[Opening DATA SHOWN section]

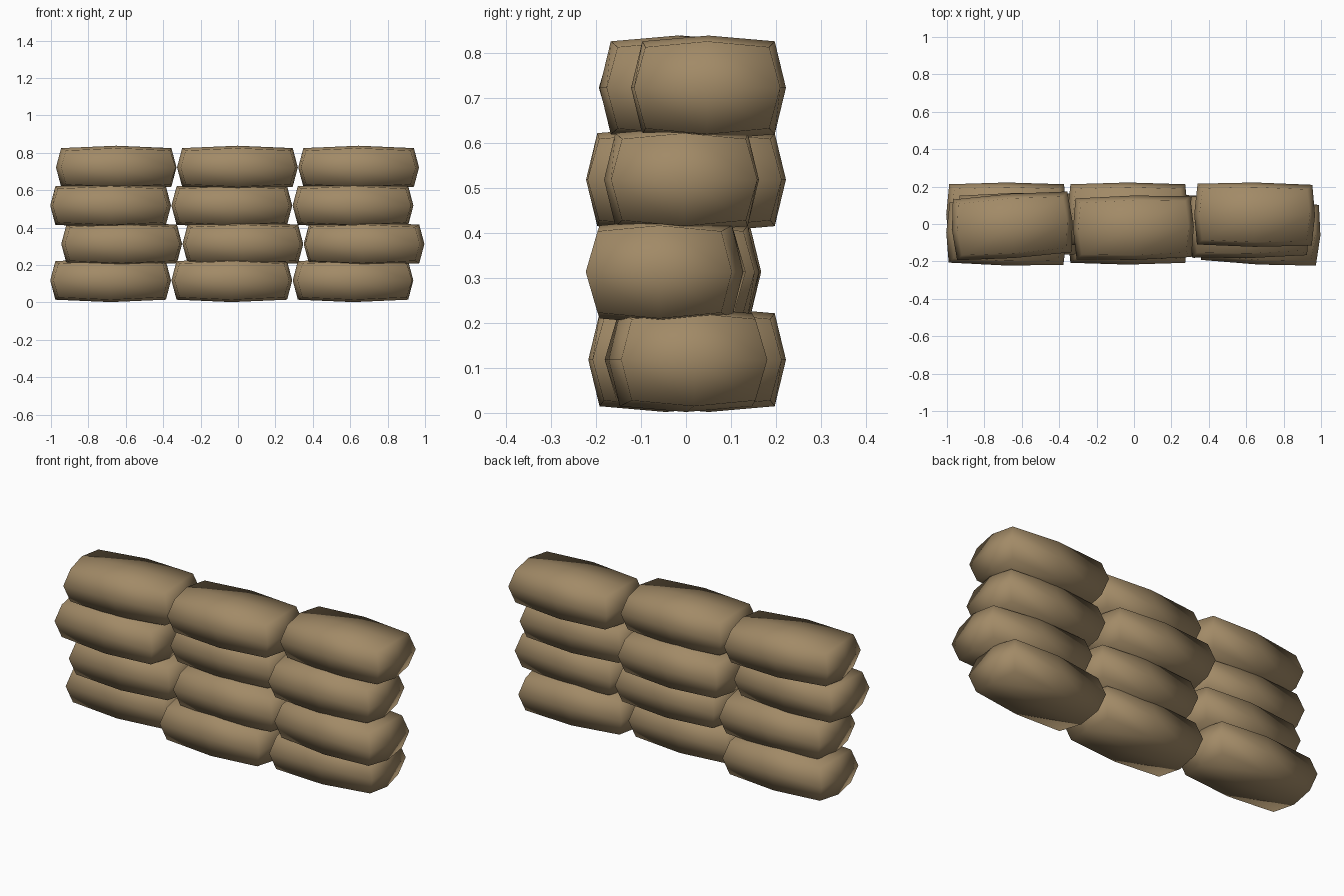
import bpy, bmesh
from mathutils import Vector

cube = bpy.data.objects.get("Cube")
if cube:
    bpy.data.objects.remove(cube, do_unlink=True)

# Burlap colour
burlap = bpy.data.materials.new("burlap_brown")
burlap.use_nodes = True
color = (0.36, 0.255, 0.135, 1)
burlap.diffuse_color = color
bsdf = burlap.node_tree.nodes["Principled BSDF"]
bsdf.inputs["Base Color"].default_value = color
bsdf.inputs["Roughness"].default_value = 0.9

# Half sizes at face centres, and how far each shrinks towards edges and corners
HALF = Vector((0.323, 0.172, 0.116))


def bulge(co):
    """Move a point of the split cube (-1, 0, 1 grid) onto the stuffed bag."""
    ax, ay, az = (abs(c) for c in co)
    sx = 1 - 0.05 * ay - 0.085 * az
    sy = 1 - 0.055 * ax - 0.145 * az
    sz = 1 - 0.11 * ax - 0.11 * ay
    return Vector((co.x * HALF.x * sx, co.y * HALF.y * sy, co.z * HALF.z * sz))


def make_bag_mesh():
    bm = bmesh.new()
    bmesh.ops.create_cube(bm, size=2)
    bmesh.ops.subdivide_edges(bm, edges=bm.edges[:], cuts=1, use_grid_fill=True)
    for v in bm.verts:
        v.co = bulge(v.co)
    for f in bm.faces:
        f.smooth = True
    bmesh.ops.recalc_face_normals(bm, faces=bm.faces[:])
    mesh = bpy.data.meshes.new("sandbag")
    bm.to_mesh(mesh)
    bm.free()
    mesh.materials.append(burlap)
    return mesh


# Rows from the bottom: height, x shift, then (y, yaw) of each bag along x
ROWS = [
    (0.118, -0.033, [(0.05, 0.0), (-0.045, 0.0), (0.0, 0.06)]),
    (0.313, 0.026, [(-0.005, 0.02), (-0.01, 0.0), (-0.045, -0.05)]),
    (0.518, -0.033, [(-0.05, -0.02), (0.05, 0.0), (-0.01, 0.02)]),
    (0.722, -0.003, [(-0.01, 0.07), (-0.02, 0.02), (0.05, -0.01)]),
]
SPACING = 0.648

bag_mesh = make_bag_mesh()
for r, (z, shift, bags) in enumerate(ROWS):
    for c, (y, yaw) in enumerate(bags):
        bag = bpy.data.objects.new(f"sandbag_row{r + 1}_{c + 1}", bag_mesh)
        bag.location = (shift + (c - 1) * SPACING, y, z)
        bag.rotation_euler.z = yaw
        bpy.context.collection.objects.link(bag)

[Closing DATA SHOWN section]

## PROMPT
Drop the images and quote the entries word for word.

## RESULT OF THIS EXERCISE
import bpy, bmesh
from mathutils import Vector

cube = bpy.data.objects.get("Cube")
if cube:
    bpy.data.objects.remove(cube, do_unlink=True)

# Burlap colour
burlap = bpy.data.materials.new("burlap_brown")
burlap.use_nodes = True
color = (0.36, 0.255, 0.135, 1)
burlap.diffuse_color = color
bsdf = burlap.node_tree.nodes["Principled BSDF"]
bsdf.inputs["Base Color"].default_value = color
bsdf.inputs["Roughness"].default_value = 0.9

# Half sizes at face centres, and how far each shrinks towards edges and corners
HALF = Vector((0.323, 0.172, 0.116))


def bulge(co):
    """Move a point of the split cube (-1, 0, 1 grid) onto the stuffed bag."""
    ax, ay, az = (abs(c) for c in co)
    sx = 1 - 0.05 * ay - 0.085 * az
    sy = 1 - 0.055 * ax - 0.145 * az
    sz = 1 - 0.11 * ax - 0.11 * ay
    return Vector((co.x * HALF.x * sx, co.y * HALF.y * sy, co.z * HALF.z * sz))


def make_bag_mesh():
    bm = bmesh.new()
    bmesh.ops.create_cube(bm, size=2)
    bmesh.ops.subdivide_edges(bm, edges=bm.edges[:], cuts=1, use_grid_fill=True)
    for v in bm.verts:
        v.co = bulge(v.co)
    for f in bm.faces:
        f.smooth = True
    bmesh.ops.recalc_face_normals(bm, faces=bm.faces[:])
    mesh = bpy.data.meshes.new("sandbag")
    bm.to_mesh(mesh)
    bm.free()
    mesh.materials.append(burlap)
    return mesh


# Rows from the bottom: height, x shift, then (y, yaw) of each bag along x
ROWS = [
    (0.118, -0.033, [(0.05, 0.0), (-0.045, 0.0), (0.0, 0.06)]),
    (0.313, 0.026, [(-0.005, 0.02), (-0.01, 0.0), (-0.045, -0.05)]),
    (0.518, -0.033, [(-0.05, -0.02), (0.05, 0.0), (-0.01, 0.02)]),
    (0.722, -0.003, [(-0.01, 0.07), (-0.02, 0.02), (0.05, -0.01)]),
]
SPACING = 0.648

bag_mesh = make_bag_mesh()
for r, (z, shift, bags) in enumerate(ROWS):
    for c, (y, yaw) in enumerate(bags):
        bag = bpy.data.objects.new(f"sandbag_row{r + 1}_{c + 1}", bag_mesh)
        bag.location = (shift + (c - 1) * SPACING, y, z)
        bag.rotation_euler.z = yaw
        bpy.context.collection.objects.link(bag)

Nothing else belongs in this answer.